- [EXERCISE OBJECTIVE] Give back, word for word, every line from the one containing "boolean(body, arch, 'DIFFERENCE')" to the end of the listing, and nothing more.

=== Section Start ===

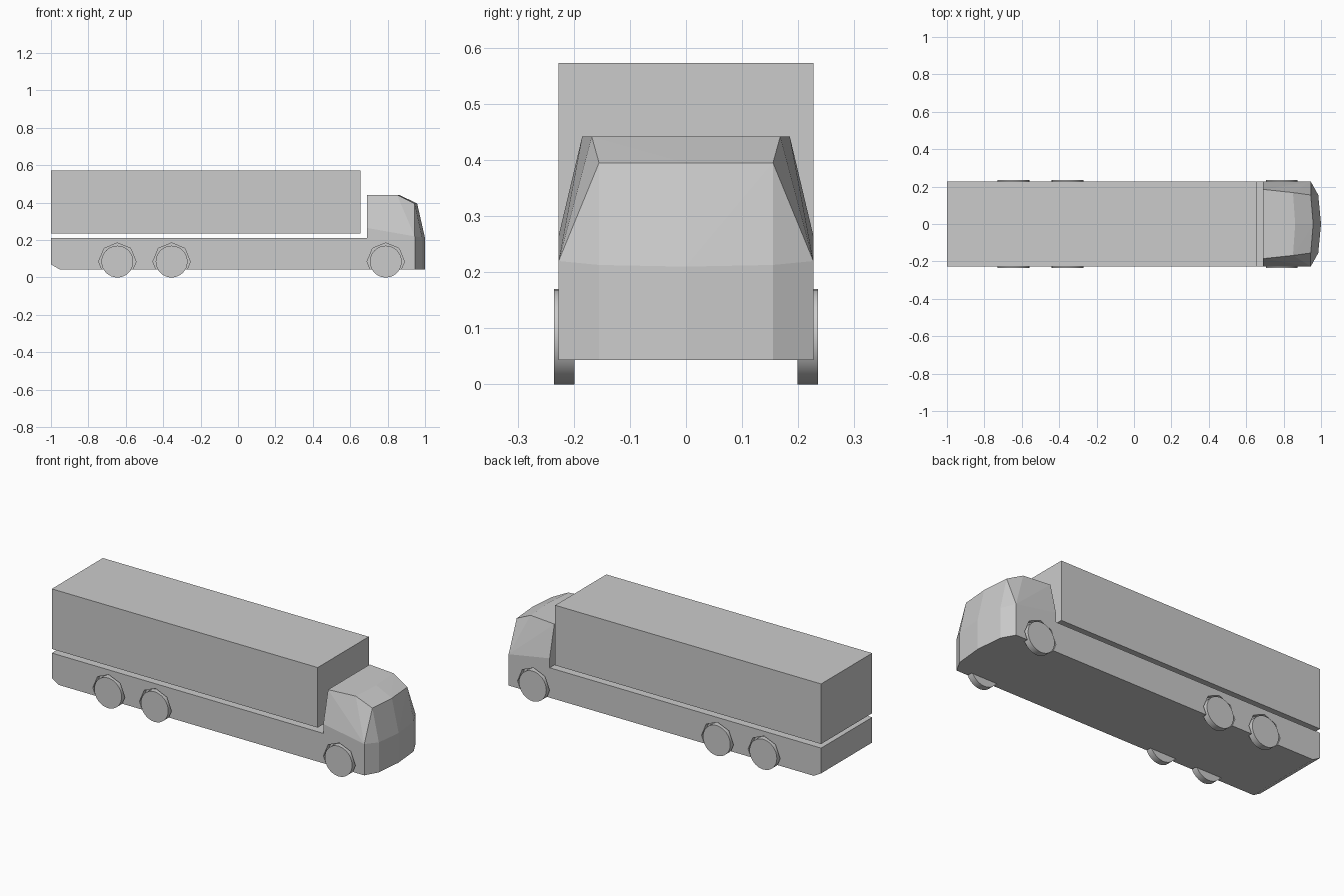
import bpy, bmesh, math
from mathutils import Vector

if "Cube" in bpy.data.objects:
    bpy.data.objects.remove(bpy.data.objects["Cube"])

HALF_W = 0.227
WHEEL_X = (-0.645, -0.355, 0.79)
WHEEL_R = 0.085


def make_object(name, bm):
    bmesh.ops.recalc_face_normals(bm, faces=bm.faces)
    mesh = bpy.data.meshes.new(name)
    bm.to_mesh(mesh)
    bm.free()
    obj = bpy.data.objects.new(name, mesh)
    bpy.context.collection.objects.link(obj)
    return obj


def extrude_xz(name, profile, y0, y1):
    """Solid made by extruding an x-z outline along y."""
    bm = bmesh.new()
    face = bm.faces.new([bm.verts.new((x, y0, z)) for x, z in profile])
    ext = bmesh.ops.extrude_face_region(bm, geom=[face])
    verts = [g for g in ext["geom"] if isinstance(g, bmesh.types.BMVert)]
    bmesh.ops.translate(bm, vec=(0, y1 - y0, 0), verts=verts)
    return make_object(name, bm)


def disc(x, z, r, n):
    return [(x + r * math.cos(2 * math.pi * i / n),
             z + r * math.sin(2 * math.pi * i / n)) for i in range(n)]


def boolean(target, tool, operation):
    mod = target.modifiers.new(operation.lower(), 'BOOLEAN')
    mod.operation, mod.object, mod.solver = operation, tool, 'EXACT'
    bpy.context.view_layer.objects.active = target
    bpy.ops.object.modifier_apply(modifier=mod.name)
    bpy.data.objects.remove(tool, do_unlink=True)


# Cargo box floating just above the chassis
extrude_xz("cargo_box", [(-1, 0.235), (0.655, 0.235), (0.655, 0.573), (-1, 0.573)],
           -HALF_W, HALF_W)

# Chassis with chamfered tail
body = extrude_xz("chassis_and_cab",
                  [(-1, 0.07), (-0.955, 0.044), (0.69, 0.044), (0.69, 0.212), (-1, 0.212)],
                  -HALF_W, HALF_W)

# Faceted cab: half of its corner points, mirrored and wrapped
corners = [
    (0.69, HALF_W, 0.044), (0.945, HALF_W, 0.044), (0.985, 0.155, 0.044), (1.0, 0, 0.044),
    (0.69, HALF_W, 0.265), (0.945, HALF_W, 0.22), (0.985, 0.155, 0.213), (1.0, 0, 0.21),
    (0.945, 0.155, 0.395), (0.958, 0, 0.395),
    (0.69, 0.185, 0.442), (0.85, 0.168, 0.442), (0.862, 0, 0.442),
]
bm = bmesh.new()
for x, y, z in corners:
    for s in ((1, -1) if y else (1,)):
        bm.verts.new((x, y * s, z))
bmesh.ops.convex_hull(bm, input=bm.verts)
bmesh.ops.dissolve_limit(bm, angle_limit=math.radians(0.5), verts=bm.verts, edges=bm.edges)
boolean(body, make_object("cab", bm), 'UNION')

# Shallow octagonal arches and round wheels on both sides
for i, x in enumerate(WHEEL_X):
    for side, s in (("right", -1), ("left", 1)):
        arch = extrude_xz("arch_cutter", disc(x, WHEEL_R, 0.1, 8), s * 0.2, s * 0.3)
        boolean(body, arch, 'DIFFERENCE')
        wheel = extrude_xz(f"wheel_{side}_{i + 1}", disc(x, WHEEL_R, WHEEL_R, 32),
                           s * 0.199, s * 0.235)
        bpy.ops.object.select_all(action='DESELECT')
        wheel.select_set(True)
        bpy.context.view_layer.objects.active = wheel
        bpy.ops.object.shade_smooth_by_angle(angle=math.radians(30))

=== Section End ===

- [EXERCISE RESPONSE]
        boolean(body, arch, 'DIFFERENCE')
        wheel = extrude_xz(f"wheel_{side}_{i + 1}", disc(x, WHEEL_R, WHEEL_R, 32),
                           s * 0.199, s * 0.235)
        bpy.ops.object.select_all(action='DESELECT')
        wheel.select_set(True)
        bpy.context.view_layer.objects.active = wheel
        bpy.ops.object.shade_smooth_by_angle(angle=math.radians(30))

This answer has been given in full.